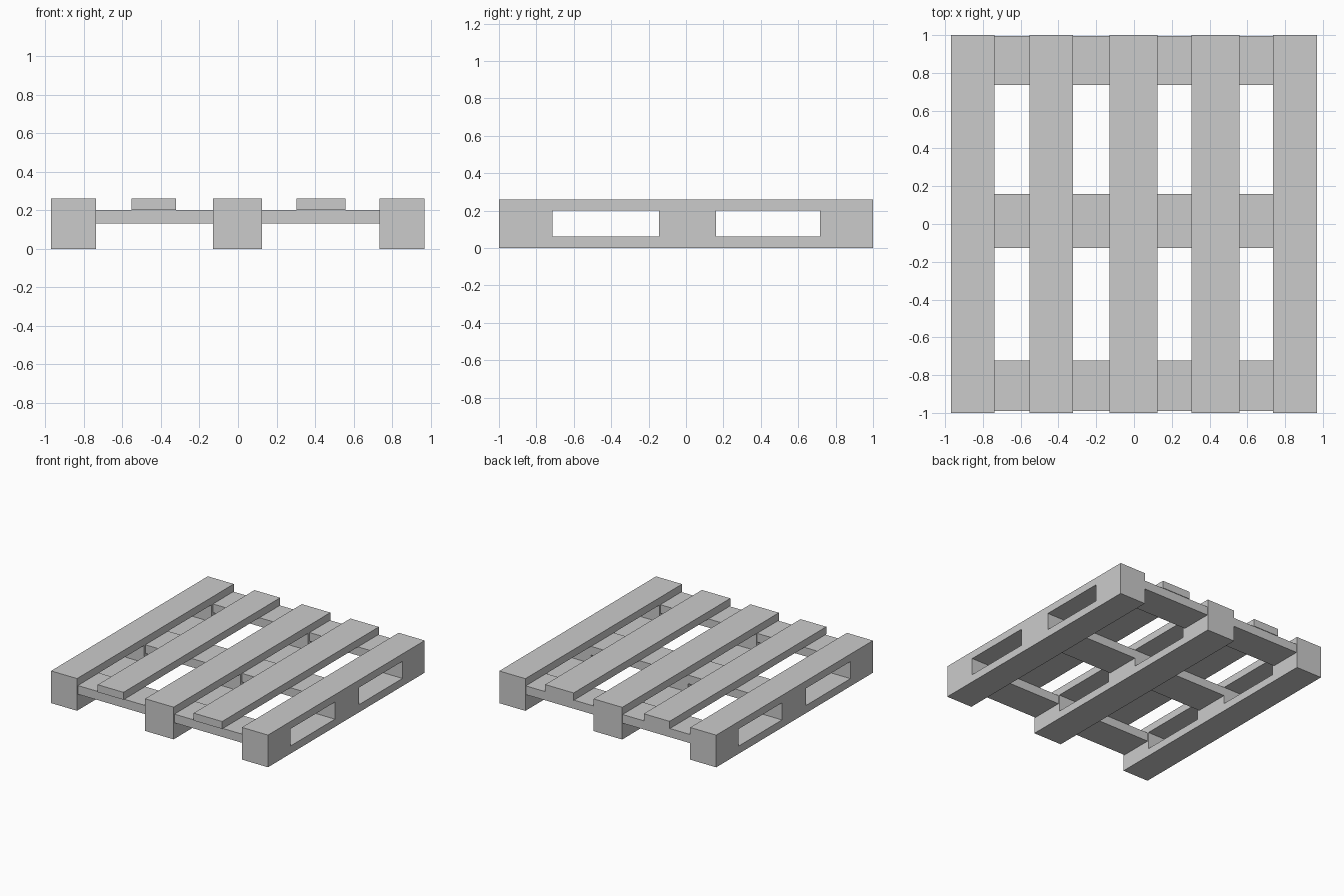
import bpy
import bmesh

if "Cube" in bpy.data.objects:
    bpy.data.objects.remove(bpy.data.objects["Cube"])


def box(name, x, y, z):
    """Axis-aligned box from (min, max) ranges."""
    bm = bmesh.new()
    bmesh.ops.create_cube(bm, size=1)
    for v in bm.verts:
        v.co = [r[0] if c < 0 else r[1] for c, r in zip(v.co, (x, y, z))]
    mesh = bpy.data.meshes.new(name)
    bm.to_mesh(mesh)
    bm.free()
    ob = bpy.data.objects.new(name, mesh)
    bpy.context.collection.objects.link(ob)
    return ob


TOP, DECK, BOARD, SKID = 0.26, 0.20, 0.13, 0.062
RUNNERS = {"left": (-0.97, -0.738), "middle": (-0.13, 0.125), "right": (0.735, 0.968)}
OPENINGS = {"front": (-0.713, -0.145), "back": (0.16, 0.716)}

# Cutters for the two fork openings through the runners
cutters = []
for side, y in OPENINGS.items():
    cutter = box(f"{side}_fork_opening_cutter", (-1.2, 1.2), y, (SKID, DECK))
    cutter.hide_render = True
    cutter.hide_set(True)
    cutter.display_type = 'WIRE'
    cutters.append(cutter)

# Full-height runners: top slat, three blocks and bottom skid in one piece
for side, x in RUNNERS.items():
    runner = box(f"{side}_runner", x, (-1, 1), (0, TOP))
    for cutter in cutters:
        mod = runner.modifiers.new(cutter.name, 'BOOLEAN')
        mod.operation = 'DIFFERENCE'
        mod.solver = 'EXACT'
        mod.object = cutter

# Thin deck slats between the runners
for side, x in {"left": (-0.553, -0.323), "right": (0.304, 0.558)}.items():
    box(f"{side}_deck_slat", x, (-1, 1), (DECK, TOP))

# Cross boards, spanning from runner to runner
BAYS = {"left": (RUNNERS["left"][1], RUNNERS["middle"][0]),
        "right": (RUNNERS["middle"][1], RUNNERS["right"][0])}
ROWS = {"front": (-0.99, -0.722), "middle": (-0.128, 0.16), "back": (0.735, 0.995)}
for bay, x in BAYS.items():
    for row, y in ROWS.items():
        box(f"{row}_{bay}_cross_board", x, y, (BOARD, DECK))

########

TASK PROMPT:
Output all of the data exactly as it stands, minus any images.

SOLVED PROBLEM:
import bpy
import bmesh

if "Cube" in bpy.data.objects:
    bpy.data.objects.remove(bpy.data.objects["Cube"])


def box(name, x, y, z):
    """Axis-aligned box from (min, max) ranges."""
    bm = bmesh.new()
    bmesh.ops.create_cube(bm, size=1)
    for v in bm.verts:
        v.co = [r[0] if c < 0 else r[1] for c, r in zip(v.co, (x, y, z))]
    mesh = bpy.data.meshes.new(name)
    bm.to_mesh(mesh)
    bm.free()
    ob = bpy.data.objects.new(name, mesh)
    bpy.context.collection.objects.link(ob)
    return ob


TOP, DECK, BOARD, SKID = 0.26, 0.20, 0.13, 0.062
RUNNERS = {"left": (-0.97, -0.738), "middle": (-0.13, 0.125), "right": (0.735, 0.968)}
OPENINGS = {"front": (-0.713, -0.145), "back": (0.16, 0.716)}

# Cutters for the two fork openings through the runners
cutters = []
for side, y in OPENINGS.items():
    cutter = box(f"{side}_fork_opening_cutter", (-1.2, 1.2), y, (SKID, DECK))
    cutter.hide_render = True
    cutter.hide_set(True)
    cutter.display_type = 'WIRE'
    cutters.append(cutter)

# Full-height runners: top slat, three blocks and bottom skid in one piece
for side, x in RUNNERS.items():
    runner = box(f"{side}_runner", x, (-1, 1), (0, TOP))
    for cutter in cutters:
        mod = runner.modifiers.new(cutter.name, 'BOOLEAN')
        mod.operation = 'DIFFERENCE'
        mod.solver = 'EXACT'
        mod.object = cutter

# Thin deck slats between the runners
for side, x in {"left": (-0.553, -0.323), "right": (0.304, 0.558)}.items():
    box(f"{side}_deck_slat", x, (-1, 1), (DECK, TOP))

# Cross boards, spanning from runner to runner
BAYS = {"left": (RUNNERS["left"][1], RUNNERS["middle"][0]),
        "right": (RUNNERS["middle"][1], RUNNERS["right"][0])}
ROWS = {"front": (-0.99, -0.722), "middle": (-0.128, 0.16), "back": (0.735, 0.995)}
for bay, x in BAYS.items():
    for row, y in ROWS.items():
        box(f"{row}_{bay}_cross_board", x, y, (BOARD, DECK))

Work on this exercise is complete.